Souki, who was flanked by his lawyer Michael Green at a brief press conference today, said he felt sorry for Wong after she told him she would be retiring and leaving state government.
“I felt sorry for her and I went and kissed her cheek, and that’s all. I stood up and I kissed her cheek. At that time, she did not say anything opposing to that, but I initiated it, she didn’t put her face forward,” he said. He added: “I didn’t do anything else other than that.”
To fight the allegations against him, “it will take very long, it will be very expensive, it would hurt a lot of people in the process. It has never been my intent as a legislator to hurt anybody.
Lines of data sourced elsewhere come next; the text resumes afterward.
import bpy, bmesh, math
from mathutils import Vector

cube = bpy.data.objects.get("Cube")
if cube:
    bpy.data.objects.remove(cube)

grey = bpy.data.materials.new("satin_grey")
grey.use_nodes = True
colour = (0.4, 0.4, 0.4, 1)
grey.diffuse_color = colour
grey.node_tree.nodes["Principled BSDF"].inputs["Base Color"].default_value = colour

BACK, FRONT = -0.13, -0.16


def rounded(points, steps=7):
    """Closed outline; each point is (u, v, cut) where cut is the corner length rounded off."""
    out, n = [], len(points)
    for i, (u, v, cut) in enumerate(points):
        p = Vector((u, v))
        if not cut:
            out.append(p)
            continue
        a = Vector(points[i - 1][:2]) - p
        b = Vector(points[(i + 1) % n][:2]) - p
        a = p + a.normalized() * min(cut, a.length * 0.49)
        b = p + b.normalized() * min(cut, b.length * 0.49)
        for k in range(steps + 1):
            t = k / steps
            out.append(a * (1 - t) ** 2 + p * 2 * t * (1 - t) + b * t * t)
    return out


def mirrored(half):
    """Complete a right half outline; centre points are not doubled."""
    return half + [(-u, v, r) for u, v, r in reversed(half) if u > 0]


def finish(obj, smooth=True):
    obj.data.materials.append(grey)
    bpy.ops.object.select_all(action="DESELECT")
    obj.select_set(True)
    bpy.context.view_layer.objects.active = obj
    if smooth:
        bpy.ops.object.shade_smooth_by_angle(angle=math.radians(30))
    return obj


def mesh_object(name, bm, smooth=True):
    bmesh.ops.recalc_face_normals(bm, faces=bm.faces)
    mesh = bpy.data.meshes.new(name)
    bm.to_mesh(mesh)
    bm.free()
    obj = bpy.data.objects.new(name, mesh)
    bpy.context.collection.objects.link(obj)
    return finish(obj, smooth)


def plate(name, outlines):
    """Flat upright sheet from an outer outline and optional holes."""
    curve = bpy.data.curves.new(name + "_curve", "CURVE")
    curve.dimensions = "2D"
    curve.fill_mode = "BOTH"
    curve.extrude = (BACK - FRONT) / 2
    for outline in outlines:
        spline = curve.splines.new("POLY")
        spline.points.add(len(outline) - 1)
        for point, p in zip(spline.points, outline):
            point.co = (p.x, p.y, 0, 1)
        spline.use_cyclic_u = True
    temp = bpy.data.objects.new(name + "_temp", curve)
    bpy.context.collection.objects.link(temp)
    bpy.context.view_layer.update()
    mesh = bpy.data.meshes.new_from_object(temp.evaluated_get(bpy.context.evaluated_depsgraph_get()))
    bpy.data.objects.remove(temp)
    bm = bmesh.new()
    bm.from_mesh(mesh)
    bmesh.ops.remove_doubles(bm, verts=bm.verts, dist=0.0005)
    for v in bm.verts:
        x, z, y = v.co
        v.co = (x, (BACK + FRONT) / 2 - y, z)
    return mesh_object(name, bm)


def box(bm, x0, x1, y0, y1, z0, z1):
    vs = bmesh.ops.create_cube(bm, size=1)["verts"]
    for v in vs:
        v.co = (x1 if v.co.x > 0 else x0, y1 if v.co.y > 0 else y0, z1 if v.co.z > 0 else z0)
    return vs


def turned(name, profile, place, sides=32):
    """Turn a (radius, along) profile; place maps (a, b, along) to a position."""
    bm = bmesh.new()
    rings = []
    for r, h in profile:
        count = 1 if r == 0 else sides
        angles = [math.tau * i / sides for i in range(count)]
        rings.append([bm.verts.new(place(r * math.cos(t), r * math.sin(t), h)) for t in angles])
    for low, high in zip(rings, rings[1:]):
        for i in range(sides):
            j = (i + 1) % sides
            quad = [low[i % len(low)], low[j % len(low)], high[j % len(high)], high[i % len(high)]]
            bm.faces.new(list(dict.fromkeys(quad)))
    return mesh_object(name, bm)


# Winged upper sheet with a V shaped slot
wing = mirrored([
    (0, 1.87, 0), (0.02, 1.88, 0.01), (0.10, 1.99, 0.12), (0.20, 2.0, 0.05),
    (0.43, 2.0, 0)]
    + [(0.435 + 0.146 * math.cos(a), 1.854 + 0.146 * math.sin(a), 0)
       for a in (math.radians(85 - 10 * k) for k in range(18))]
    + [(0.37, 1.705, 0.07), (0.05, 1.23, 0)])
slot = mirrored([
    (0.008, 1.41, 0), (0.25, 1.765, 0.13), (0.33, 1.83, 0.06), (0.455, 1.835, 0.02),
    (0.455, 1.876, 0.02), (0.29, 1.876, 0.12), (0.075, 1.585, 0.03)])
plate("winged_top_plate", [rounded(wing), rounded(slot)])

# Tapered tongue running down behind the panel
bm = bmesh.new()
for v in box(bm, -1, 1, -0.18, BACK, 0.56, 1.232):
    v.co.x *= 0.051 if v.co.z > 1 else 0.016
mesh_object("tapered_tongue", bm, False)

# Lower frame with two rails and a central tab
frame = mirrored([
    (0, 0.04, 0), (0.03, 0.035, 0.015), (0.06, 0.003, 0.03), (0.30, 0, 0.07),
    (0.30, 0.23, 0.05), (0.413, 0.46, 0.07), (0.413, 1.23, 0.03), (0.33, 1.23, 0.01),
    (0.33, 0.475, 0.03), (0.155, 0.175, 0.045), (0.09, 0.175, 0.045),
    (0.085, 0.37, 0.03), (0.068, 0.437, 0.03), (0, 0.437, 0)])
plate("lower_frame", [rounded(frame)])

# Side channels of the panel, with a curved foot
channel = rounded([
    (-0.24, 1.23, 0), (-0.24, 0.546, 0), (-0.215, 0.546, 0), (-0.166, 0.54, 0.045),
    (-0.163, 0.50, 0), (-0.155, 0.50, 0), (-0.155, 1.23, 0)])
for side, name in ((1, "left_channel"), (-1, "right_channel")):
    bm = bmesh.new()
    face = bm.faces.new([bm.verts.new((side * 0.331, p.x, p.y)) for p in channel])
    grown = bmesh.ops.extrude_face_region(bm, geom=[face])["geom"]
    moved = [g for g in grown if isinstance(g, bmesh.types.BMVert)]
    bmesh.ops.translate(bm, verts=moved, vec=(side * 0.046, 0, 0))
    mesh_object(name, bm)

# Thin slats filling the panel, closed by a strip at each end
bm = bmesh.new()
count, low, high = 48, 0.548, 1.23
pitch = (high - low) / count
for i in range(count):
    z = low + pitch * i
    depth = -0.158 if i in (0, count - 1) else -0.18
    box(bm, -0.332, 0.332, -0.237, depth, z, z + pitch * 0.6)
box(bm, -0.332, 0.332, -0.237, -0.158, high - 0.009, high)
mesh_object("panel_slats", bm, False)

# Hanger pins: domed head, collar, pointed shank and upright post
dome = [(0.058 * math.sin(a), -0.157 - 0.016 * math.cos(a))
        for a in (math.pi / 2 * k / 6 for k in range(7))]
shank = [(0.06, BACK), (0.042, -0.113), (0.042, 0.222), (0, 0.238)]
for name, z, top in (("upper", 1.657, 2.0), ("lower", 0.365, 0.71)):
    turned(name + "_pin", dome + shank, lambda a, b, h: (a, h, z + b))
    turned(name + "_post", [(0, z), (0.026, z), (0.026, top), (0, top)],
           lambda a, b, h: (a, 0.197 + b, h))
It would hurt both the accuser and my family and my friends as we’re going through all of this, as you well know,” Souki said.
According to a document made public by ethics commission staff today, Souki admitted that while serving as speaker of the House he “touched and kissed more than one woman in ways that were inappropriate and unwelcome” during meetings in his office.
“He admits that this physical contact exceeded the boundaries of the customary ‘aloha kiss,’ ” according to the Resolution of Investigation document released by the ethics commission. “Respondent Souki further admits that he made sexual comments, including comments on the physical appearance of more than one woman, that were inappropriate and unwanted.”
When asked if he is concerned that people will assume he is guilty because he is resigning, Souki replied that “there will be some that will. I cannot control that.”